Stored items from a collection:
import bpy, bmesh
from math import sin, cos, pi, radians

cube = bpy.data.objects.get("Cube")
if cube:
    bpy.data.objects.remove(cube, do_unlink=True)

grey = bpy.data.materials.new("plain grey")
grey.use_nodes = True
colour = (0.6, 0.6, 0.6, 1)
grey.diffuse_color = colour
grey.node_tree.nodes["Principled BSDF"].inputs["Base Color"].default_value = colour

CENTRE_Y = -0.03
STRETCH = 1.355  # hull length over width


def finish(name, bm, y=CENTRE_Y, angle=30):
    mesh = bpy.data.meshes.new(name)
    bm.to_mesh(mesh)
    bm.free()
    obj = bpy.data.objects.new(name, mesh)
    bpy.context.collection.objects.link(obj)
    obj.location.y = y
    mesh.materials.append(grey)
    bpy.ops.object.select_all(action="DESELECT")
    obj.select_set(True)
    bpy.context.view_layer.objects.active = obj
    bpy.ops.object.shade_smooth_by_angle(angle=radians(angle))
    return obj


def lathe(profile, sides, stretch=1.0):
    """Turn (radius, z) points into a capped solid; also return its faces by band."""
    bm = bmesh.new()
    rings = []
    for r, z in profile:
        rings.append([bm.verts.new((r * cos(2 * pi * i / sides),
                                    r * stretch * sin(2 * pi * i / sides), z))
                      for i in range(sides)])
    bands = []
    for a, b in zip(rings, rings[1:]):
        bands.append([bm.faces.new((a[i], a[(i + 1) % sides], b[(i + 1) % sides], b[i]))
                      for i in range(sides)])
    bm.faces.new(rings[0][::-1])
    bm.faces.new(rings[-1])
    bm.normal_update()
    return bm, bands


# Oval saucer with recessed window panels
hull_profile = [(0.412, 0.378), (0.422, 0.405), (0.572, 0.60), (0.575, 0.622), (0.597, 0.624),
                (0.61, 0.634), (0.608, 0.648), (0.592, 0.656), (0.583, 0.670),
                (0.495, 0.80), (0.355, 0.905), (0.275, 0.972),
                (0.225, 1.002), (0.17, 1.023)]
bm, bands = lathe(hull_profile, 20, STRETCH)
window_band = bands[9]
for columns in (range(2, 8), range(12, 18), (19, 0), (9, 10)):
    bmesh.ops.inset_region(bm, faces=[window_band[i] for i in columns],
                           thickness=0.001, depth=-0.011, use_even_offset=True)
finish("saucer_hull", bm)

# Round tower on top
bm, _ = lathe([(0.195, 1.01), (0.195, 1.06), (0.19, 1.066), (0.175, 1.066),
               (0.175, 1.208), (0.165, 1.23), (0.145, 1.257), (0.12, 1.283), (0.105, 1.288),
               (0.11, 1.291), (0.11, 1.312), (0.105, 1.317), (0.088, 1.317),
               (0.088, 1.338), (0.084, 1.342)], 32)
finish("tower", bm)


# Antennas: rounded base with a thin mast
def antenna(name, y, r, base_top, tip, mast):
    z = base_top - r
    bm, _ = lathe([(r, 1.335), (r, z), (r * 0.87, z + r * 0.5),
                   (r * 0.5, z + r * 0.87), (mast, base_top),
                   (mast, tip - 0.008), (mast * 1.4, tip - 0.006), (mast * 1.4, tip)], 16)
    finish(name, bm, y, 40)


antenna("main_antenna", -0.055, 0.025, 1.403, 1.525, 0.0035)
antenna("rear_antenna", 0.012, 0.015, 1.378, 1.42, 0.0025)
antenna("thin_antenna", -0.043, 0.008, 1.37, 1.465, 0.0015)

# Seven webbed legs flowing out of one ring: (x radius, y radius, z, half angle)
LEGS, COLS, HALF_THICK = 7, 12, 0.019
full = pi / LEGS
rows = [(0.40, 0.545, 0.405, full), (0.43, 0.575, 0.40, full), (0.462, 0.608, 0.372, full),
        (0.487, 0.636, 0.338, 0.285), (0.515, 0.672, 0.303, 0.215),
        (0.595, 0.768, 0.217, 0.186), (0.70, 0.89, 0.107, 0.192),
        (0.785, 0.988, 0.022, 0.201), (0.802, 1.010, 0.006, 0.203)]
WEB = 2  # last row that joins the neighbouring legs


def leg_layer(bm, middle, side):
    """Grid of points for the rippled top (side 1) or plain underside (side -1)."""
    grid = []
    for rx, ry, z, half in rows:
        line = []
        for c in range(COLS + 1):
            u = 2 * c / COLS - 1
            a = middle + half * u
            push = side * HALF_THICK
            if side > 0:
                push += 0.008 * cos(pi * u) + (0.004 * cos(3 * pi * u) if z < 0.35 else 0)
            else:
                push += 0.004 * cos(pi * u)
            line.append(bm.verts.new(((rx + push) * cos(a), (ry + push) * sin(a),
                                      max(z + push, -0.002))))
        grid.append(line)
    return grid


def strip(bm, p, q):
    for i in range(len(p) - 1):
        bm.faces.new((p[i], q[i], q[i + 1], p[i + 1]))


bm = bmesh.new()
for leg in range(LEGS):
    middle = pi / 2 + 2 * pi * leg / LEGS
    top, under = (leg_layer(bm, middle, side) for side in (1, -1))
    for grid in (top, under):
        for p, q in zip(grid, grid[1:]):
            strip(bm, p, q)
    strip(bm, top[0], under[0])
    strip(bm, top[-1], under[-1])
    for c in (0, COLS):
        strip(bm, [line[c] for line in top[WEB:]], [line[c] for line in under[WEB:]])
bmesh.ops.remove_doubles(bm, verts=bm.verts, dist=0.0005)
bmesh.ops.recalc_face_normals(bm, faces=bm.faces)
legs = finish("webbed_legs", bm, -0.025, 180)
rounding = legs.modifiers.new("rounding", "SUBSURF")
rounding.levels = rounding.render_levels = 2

TASK DIRECTIONS: The word is "full". Copy every line above where it appears.

ANSWER TO THIS PROBLEM:
full = pi / LEGS
rows = [(0.40, 0.545, 0.405, full), (0.43, 0.575, 0.40, full), (0.462, 0.608, 0.372, full),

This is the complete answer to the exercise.